Output Device – Select the audio output device you want to use. If you’re running Gig Performer on a Mac OSX system and have created any Aggregate Devices (consisting of multiple interfaces) in the Audio MIDI Setup utility, they will appear here as options as well.
Input Device – Select the audio input device you want to use. If you’re running Gig Performer on a Mac OS X system and have created any Aggregate Devices (consisting of multiple interfaces) in the Audio MIDI Setup utility, they will appear here as options as well.
Note: Changing the audio output or input device will cause your entire .gig file to be reloaded immediately, so we recommend making such changes immediately after creating a new .gig file. If you are changing your audio configuration (device, sample rate, buffer size, etc.), it can be useful to start Gig Performer with the SHIFT key held down, which temporarily prevents Gig Performer from loading your previous .gig file.
Active output channels/Active input channels – Determines how many input and output channels are to be made available to Gig Performer. If you are using an audio interface with many channels, you may not want to access them all. For example, you may have an interface with 8 analog output channels and another 16 Lightpipe (ADAT optical) channels that you’re not using. So instead of displaying audio IN/OUT blocks with 24 or more channels, you can disable the ones you don’t need by unchecking them in the list
Sample rate – The sample rate determines the quality of the audio signal. Typical values in the live world are 44.1kHz and 48kHz. Note that there is a tradeoff between higher sample rates and CPU utilization. To view our website article about audio latency, buffer size, and sample rate, .
Audio buffer size – The buffer size determines how often samples are actually processed. The smaller the buffer size (or the higher the sample rate), the lower (better) the latency but at the cost of higher CPU utilization. Depending on your plugins and your computer, you may need to find a compromise that gives you the best tradeoff between CPU utilization and latency. If you start using too many CPU cycles, you will begin to hear clicks and other noise in the output. To view our website article about audio latency, buffer size, and sample rate, .

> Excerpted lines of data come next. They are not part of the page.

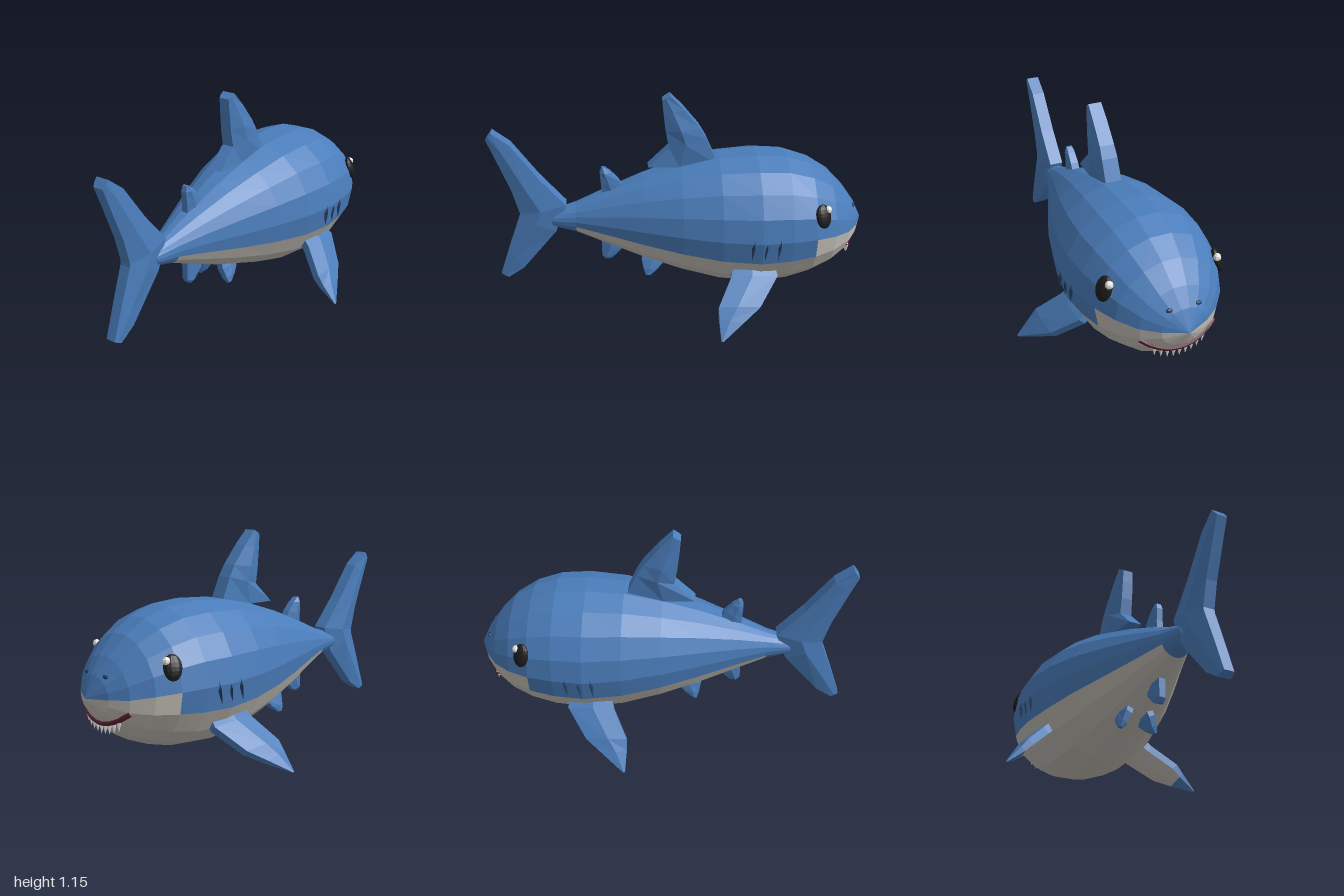
import * as THREE from 'three';

const mat = (name, color, side = THREE.FrontSide) => {
  const m = new THREE.MeshStandardMaterial({ color, flatShading: true, side });
  m.name = name;
  return m;
};
const V = (x, y, z = 0) => new THREE.Vector3(x, y, z);

// Body stations: x, top y, bottom y, half width
const STATIONS = [
  [-0.69, 0.52, 0.43, 0.05], [-0.56, 0.56, 0.395, 0.08], [-0.4, 0.63, 0.325, 0.14],
  [-0.2, 0.71, 0.24, 0.22], [0, 0.775, 0.17, 0.295], [0.2, 0.82, 0.115, 0.35],
  [0.4, 0.832, 0.094, 0.378], [0.56, 0.82, 0.105, 0.367], [0.69, 0.775, 0.14, 0.338],
  [0.8, 0.705, 0.185, 0.282], [0.89, 0.61, 0.25, 0.205], [0.95, 0.525, 0.325, 0.12],
  [1, 0.421, 0.419, 0.001],
];
const SIDES = 18;

// Joins rings of points into a closed skin; slot(section, side) picks the material
function loft(rings, materials, slot = () => 0) {
  const tris = materials.map(() => []);
  let volume = 0;
  const add = (k, a, b, c) => {
    const area = b.clone().sub(a).cross(c.clone().sub(a)).length();
    if (area < 1e-9) return;
    volume += a.dot(b.clone().cross(c));
    tris[k].push([a, b, c]);
  };
  const n = rings[0].length;
  for (let s = 0; s < rings.length - 1; s++) {
    for (let i = 0; i < n; i++) {
      const j = (i + 1) % n, k = slot(s, i);
      add(k, rings[s][i], rings[s + 1][i], rings[s + 1][j]);
      add(k, rings[s][i], rings[s + 1][j], rings[s][j]);
    }
  }
  const first = rings[0], last = rings[rings.length - 1];
  for (let i = 1; i < n - 1; i++) {
    add(0, first[0], first[i], first[i + 1]);
    add(0, last[0], last[i + 1], last[i]);
  }
  const geo = new THREE.BufferGeometry(), pos = [];
  tris.forEach((list, k) => {
    geo.addGroup(pos.length / 3, list.length * 3, k);
    for (const [a, b, c] of list)
      for (const p of volume > 0 ? [a, b, c] : [a, c, b]) pos.push(p.x, p.y, p.z);
  });
  geo.setAttribute('position', new THREE.Float32BufferAttribute(pos, 3));
  geo.computeVertexNormals();
  return new THREE.Mesh(geo, materials);
}

// Six-sided fin section: leading edge, thick middle, trailing edge
function finRing(lead, trail, [a, b, c], normal, middle = 0.55) {
  const mid = lead.clone().lerp(trail, middle);
  const at = (p, t) => p.clone().addScaledVector(normal, t);
  return [at(lead, a), at(mid, b), at(trail, c), at(trail, -c), at(mid, -b), at(lead, -a)];
}

// Upright fin from rows of [leadX, leadY, trailX, trailY, edge, middle thickness]
const uprightFin = (rows, material) => loft(rows.map(([lx, ly, tx, ty, e, m]) =>
  finRing(V(lx, ly), V(tx, ty), [e, m, e * 0.8], V(0, 0, 1))), [material]);

// Foremost x of the body skin at a given y and z
function skinX(y, z) {
  for (let x = 1; x > 0.4; x -= 0.002) {
    const i = STATIONS.findIndex((s) => s[0] >= x - 1e-6);
    const p = STATIONS[i - 1], q = STATIONS[i], t = (x - p[0]) / (q[0] - p[0]);
    const [, top, bottom, w] = p.map((v, k) => v + (q[k] - v) * t);
    if (Math.hypot((y - (top + bottom) / 2) / ((top - bottom) / 2), z / w) <= 0.99) return x;
  }
  return 0.4;
}

export function createModel() {
  const model = new THREE.Group();
  const blue = mat('skin blue', 0x4a7dbb);
  const pale = mat('belly grey', 0xc6c1b9);
  const navy = mat('slit navy', 0x243f63);
  const red = mat('mouth red', 0x5c2032, THREE.DoubleSide);
  const black = mat('eye black', 0x1c1c1c);
  const white = mat('white', 0xe8e6e2);
  const put = (name, mesh) => {
    mesh.name = name;
    model.add(mesh);
    return mesh;
  };

  // Body, with the pale belly rising higher around the head
  const rings = STATIONS.map(([x, top, bottom, w]) => Array.from({ length: SIDES }, (_, i) => {
    const a = ((i + 0.5) / SIDES) * Math.PI * 2;
    return V(x, (top + bottom) / 2 + Math.cos(a) * (top - bottom) / 2, Math.sin(a) * w);
  }));
  put('body', loft(rings, [blue, pale], (s, i) => {
    const rise = s >= 8 ? 4 : 5;
    return s > 0 && i >= rise && i <= 16 - rise ? 1 : 0;
  }));

  // Upright fins
  put('dorsalFin', uprightFin([
    [0.2, 0.77, -0.17, 0.765, 0.045, 0.05], [0.135, 0.92, -0.06, 0.87, 0.043, 0.06],
    [0.1, 0.98, -0.075, 0.96, 0.04, 0.062], [0.02, 1.08, -0.085, 1.06, 0.038, 0.047],
    [-0.05, 1.155, -0.09, 1.13, 0.036, 0.036]], blue));
  put('tailFin', uprightFin([
    [-0.97, 0.98, -1, 0.94, 0.035, 0.035], [-0.88, 0.91, -0.965, 0.85, 0.035, 0.042],
    [-0.745, 0.72, -0.89, 0.65, 0.037, 0.052], [-0.61, 0.56, -0.857, 0.52, 0.038, 0.062],
    [-0.67, 0.41, -0.86, 0.5, 0.038, 0.062], [-0.86, 0.19, -0.925, 0.325, 0.035, 0.045],
    [-0.945, 0.135, -0.985, 0.155, 0.033, 0.033]], blue));
  put('rearDorsalFin', uprightFin([
    [-0.3, 0.64, -0.42, 0.61, 0.022, 0.033], [-0.33, 0.69, -0.42, 0.66, 0.022, 0.033],
    [-0.37, 0.735, -0.425, 0.73, 0.02, 0.03], [-0.4, 0.76, -0.415, 0.76, 0.015, 0.018]], blue));
  put('analFin', uprightFin([
    [-0.31, 0.33, -0.43, 0.36, 0.022, 0.033], [-0.325, 0.275, -0.43, 0.31, 0.022, 0.033],
    [-0.375, 0.225, -0.43, 0.24, 0.02, 0.03], [-0.4, 0.215, -0.415, 0.218, 0.015, 0.018]], blue));

  for (const s of [1, -1]) {
    const side = s > 0 ? 'right' : 'left';

    // Pectoral fin, pale underneath with a blue tip
    const up = V(0, 0.69, 0.72 * s);
    const pectoral = [
      [[0.48, 0.275, 0.27], [0.26, 0.285, 0.265], [0.022, 0.035, 0.022]],
      [[0.49, 0.235, 0.315], [0.245, 0.24, 0.315], [0.022, 0.035, 0.022]],
      [[0.385, 0.12, 0.43], [0.168, 0.13, 0.43], [0.02, 0.034, 0.02]],
      [[0.29, 0.065, 0.487], [0.166, 0.085, 0.47], [0.015, 0.025, 0.015]],
      [[0.18, 0.004, 0.555], [0.17, 0.006, 0.553], [0.002, 0.003, 0.002]],
    ].map(([l, t, th]) => finRing(V(l[0], l[1], l[2] * s), V(t[0], t[1], t[2] * s), th, up));
    put(side + 'PectoralFin', loft(pectoral, [blue, pale],
      (k, i) => (k < 3 && (i === 3 || i === 4) ? 1 : 0)));

    // Small pelvic fin
    const out = V(0, 0.45, 0.89 * s);
    const pelvic = [
      [-0.08, 0.25, -0.21, 0.27, 0.05, 0.03], [-0.085, 0.225, -0.215, 0.23, 0.065, 0.03],
      [-0.13, 0.18, -0.205, 0.18, 0.085, 0.025], [-0.17, 0.15, -0.195, 0.15, 0.1, 0.012],
    ].map(([lx, ly, tx, ty, z, m]) =>
      finRing(V(lx, ly, z * s), V(tx, ty, z * s), [m * 0.6, m, m * 0.6], out));
    put(side + 'PelvicFin', loft(pelvic, [blue]));

    // Eye with a highlight
    const eye = put(side + 'Eye', new THREE.Mesh(new THREE.SphereGeometry(1, 14, 10), black));
    eye.position.set(0.718, 0.575, 0.302 * s);
    eye.lookAt(0.718 + 0.42, 0.575 + 0.32, (0.302 + 0.84) * s);
    eye.scale.set(0.045, 0.064, 0.024);
    const glint = put(side + 'EyeGlint', new THREE.Mesh(new THREE.SphereGeometry(0.021, 8, 6), white));
    glint.position.set(0.742, 0.605, 0.287 * s);

    // Gill slits
    for (const x of [0.352, 0.42, 0.488]) {
      const gill = put(side + 'Gill', new THREE.Mesh(new THREE.OctahedronGeometry(1), navy));
      gill.position.set(x, 0.44, 0.366 * s);
      gill.scale.set(0.01, 0.073, 0.016);
      gill.rotation.set(-0.1 * s, 0, -0.13);
    }

    // Nostril
    const nostril = put(side + 'Nostril', new THREE.Mesh(new THREE.SphereGeometry(1, 8, 6), navy));
    nostril.position.set(skinX(0.525, 0.075), 0.525, 0.075 * s);
    nostril.scale.set(0.01, 0.011, 0.019);
  }

  // Smiling mouth laid along the snout
  const smileY = (z) => 0.29 + 0.078 * (z / 0.2) ** 2;
  const smile = [];
  for (let i = -6; i <= 6; i++) {
    const z = (i / 6) * 0.195;
    smile.push(V(skinX(smileY(z), z), smileY(z), z));
  }
  put('mouth', new THREE.Mesh(
    new THREE.TubeGeometry(new THREE.CatmullRomCurve3(smile), 24, 0.014, 6), red));

  // Teeth hanging below the mouth
  for (let i = -4; i <= 4; i++) {
    const z = i * 0.032, y = smileY(z) - 0.032;
    const tooth = put('tooth', new THREE.Mesh(new THREE.ConeGeometry(0.013, 0.05, 6), white));
    tooth.position.set(skinX(smileY(z), z) - 0.004, y, z);
    tooth.rotation.x = Math.PI;
  }
  return model;
}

Apply Settings – This button will appear if you make any changes to the parameters in this dialog. Click on it to accept the changes, or simply close the Preferences dialog to maintain the current settings.